• **Your task**
Exactly as they appear below, repeat the lines from the one with "soften.iterations = 4" through the one with "z1)], half, bevel)", and no others.

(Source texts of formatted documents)
● ● ●

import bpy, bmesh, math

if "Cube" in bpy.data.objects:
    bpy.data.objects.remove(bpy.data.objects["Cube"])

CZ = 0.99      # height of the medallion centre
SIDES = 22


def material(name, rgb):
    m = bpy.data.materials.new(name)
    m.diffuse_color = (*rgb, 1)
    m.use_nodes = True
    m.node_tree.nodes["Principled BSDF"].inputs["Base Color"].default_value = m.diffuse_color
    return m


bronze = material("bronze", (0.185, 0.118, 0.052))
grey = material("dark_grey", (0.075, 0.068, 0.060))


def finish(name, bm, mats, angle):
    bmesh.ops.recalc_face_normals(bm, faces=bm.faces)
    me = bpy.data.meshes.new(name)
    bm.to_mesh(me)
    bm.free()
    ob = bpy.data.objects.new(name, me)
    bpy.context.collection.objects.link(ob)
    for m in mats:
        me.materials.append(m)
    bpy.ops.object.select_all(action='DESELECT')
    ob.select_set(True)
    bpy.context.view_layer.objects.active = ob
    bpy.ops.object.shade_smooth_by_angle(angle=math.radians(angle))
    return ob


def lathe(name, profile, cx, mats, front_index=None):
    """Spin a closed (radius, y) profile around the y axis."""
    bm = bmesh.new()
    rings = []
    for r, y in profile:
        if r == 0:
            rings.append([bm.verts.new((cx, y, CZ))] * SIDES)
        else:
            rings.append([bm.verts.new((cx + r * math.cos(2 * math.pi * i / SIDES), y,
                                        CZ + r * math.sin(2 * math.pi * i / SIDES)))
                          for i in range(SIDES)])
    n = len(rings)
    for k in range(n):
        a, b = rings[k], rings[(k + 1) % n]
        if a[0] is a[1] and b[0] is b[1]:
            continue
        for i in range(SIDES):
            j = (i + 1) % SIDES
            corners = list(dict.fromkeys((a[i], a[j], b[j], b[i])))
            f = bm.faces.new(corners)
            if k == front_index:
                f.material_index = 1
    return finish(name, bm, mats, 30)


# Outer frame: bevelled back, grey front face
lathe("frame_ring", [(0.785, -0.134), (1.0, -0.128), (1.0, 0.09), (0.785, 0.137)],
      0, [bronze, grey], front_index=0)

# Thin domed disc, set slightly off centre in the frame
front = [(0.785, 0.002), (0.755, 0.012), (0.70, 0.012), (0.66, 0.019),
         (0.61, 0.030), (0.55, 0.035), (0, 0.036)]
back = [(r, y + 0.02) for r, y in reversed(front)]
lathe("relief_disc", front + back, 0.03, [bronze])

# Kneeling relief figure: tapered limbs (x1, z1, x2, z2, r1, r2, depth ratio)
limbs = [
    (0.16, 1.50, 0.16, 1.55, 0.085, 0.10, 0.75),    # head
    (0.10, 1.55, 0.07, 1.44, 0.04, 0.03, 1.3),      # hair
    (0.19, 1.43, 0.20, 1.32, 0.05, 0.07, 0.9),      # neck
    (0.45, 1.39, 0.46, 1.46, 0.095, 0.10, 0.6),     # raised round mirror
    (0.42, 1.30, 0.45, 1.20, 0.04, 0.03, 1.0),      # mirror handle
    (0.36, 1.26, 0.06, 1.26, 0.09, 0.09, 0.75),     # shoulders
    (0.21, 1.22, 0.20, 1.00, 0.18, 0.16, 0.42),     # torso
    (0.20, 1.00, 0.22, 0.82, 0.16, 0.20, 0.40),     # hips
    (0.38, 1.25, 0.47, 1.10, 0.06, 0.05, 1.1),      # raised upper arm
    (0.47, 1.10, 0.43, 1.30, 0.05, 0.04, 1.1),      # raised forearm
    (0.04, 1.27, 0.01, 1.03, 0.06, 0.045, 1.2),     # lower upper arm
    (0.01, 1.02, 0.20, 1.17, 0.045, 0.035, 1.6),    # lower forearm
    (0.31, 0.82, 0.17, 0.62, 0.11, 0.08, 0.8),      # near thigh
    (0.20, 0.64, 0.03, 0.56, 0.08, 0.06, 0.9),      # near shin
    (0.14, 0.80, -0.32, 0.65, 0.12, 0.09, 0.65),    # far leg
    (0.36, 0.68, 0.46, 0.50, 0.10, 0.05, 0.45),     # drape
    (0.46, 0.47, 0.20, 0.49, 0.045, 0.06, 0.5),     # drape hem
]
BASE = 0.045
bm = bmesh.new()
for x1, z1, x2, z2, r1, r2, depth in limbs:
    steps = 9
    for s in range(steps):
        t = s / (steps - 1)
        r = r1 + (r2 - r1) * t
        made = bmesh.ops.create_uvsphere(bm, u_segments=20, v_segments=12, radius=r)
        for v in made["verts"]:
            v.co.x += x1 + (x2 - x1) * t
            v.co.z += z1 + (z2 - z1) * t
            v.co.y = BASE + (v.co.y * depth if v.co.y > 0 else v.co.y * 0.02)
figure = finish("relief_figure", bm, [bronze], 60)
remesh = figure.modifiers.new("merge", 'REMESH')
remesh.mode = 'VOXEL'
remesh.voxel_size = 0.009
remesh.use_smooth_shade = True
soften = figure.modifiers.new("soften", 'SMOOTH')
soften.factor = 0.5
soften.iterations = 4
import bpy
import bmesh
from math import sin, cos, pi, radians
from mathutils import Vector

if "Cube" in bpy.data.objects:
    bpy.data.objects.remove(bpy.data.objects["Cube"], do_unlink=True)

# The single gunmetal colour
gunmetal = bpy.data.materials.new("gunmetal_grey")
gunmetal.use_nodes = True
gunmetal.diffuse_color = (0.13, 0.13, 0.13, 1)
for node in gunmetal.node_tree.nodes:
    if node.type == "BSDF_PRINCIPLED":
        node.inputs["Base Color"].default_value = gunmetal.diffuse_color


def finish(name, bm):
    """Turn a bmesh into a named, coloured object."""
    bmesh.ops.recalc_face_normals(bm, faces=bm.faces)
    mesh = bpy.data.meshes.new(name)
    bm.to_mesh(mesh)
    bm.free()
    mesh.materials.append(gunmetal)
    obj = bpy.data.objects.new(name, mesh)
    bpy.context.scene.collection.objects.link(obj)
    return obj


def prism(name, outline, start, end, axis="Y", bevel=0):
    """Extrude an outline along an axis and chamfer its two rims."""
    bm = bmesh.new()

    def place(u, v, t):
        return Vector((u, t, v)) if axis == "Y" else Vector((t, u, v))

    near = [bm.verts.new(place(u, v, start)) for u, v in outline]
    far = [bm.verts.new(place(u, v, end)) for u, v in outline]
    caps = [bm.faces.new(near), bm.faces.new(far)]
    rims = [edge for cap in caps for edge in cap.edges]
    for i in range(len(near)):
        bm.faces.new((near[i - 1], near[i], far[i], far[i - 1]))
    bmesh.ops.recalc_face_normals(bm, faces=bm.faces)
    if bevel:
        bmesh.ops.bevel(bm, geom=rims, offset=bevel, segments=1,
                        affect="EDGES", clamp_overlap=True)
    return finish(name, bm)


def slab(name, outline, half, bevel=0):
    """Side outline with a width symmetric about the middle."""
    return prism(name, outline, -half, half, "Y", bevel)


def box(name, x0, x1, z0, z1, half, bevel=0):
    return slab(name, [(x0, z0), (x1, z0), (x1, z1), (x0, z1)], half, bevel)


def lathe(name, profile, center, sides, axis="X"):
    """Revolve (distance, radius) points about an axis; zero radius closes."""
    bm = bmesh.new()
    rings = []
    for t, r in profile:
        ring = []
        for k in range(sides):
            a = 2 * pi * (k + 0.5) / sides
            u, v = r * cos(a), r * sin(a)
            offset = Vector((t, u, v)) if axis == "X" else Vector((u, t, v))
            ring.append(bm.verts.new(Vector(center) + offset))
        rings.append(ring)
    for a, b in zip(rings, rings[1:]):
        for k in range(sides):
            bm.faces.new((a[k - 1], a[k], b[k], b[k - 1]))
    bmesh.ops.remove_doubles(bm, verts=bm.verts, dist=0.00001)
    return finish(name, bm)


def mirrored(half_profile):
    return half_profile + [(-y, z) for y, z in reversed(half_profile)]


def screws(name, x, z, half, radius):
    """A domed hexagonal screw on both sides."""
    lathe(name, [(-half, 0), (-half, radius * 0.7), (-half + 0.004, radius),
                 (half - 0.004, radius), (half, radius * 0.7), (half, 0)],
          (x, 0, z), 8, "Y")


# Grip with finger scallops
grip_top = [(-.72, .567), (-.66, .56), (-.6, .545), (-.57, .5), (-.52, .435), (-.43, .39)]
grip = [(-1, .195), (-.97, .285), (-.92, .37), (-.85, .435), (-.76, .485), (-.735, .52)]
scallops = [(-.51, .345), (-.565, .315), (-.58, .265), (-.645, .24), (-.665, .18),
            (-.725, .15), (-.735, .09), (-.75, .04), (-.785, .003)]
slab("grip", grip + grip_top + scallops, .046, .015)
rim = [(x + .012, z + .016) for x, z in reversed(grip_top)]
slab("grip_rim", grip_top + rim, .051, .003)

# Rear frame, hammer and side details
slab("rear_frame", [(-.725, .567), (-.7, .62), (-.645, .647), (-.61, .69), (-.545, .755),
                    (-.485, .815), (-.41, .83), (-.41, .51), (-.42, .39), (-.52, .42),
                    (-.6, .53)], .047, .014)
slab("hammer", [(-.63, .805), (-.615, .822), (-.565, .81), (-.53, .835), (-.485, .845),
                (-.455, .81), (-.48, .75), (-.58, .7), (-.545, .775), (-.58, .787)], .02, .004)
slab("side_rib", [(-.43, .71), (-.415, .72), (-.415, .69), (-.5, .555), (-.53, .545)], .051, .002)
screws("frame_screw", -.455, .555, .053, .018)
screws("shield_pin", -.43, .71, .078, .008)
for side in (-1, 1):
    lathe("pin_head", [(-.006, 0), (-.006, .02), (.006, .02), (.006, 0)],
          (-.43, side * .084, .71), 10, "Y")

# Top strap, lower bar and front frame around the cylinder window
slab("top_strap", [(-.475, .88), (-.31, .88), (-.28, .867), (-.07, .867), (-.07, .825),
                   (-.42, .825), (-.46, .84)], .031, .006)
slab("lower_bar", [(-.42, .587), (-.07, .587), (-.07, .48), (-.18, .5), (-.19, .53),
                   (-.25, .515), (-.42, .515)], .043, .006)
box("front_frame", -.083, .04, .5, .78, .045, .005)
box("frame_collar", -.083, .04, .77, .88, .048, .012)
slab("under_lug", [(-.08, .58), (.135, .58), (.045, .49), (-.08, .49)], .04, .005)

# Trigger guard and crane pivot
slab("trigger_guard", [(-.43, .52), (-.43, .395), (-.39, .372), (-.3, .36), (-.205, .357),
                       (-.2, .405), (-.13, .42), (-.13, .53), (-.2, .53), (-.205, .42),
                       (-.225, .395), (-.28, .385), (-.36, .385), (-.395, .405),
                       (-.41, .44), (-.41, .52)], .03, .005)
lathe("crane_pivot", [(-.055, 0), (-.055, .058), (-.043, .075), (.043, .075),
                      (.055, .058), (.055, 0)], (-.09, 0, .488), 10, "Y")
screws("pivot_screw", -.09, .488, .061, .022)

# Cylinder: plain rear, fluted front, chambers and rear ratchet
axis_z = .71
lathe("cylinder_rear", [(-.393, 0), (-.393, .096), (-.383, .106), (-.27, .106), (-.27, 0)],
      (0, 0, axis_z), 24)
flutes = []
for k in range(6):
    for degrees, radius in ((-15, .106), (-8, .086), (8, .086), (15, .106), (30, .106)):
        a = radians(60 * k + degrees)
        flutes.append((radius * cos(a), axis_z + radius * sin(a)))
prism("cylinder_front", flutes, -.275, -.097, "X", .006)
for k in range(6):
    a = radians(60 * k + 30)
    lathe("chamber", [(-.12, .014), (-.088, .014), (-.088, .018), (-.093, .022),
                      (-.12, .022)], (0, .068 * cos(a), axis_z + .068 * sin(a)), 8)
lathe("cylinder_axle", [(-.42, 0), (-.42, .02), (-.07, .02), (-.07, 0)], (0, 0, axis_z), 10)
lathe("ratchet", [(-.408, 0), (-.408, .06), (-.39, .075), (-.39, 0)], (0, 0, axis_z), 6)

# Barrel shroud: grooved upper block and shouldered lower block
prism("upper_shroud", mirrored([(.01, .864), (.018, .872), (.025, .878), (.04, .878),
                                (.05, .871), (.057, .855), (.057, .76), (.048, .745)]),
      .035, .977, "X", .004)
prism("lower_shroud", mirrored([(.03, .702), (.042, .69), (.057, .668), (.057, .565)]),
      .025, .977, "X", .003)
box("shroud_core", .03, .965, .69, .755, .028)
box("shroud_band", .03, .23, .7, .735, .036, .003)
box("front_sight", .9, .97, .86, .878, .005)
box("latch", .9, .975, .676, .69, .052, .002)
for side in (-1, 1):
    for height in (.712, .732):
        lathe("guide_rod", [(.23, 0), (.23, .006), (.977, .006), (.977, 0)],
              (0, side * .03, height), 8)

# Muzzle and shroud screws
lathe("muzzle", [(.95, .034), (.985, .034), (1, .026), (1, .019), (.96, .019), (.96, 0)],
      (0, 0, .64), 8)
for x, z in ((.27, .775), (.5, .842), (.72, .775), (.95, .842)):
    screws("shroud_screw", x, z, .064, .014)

● ● ●

• **Result of this task**
soften.iterations = 4
import bpy
import bmesh
from math import sin, cos, pi, radians
from mathutils import Vector

if "Cube" in bpy.data.objects:
    bpy.data.objects.remove(bpy.data.objects["Cube"], do_unlink=True)

# The single gunmetal colour
gunmetal = bpy.data.materials.new("gunmetal_grey")
gunmetal.use_nodes = True
gunmetal.diffuse_color = (0.13, 0.13, 0.13, 1)
for node in gunmetal.node_tree.nodes:
    if node.type == "BSDF_PRINCIPLED":
        node.inputs["Base Color"].default_value = gunmetal.diffuse_color


def finish(name, bm):
    """Turn a bmesh into a named, coloured object."""
    bmesh.ops.recalc_face_normals(bm, faces=bm.faces)
    mesh = bpy.data.meshes.new(name)
    bm.to_mesh(mesh)
    bm.free()
    mesh.materials.append(gunmetal)
    obj = bpy.data.objects.new(name, mesh)
    bpy.context.scene.collection.objects.link(obj)
    return obj


def prism(name, outline, start, end, axis="Y", bevel=0):
    """Extrude an outline along an axis and chamfer its two rims."""
    bm = bmesh.new()

    def place(u, v, t):
        return Vector((u, t, v)) if axis == "Y" else Vector((t, u, v))

    near = [bm.verts.new(place(u, v, start)) for u, v in outline]
    far = [bm.verts.new(place(u, v, end)) for u, v in outline]
    caps = [bm.faces.new(near), bm.faces.new(far)]
    rims = [edge for cap in caps for edge in cap.edges]
    for i in range(len(near)):
        bm.faces.new((near[i - 1], near[i], far[i], far[i - 1]))
    bmesh.ops.recalc_face_normals(bm, faces=bm.faces)
    if bevel:
        bmesh.ops.bevel(bm, geom=rims, offset=bevel, segments=1,
                        affect="EDGES", clamp_overlap=True)
    return finish(name, bm)


def slab(name, outline, half, bevel=0):
    """Side outline with a width symmetric about the middle."""
    return prism(name, outline, -half, half, "Y", bevel)


def box(name, x0, x1, z0, z1, half, bevel=0):
    return slab(name, [(x0, z0), (x1, z0), (x1, z1), (x0, z1)], half, bevel)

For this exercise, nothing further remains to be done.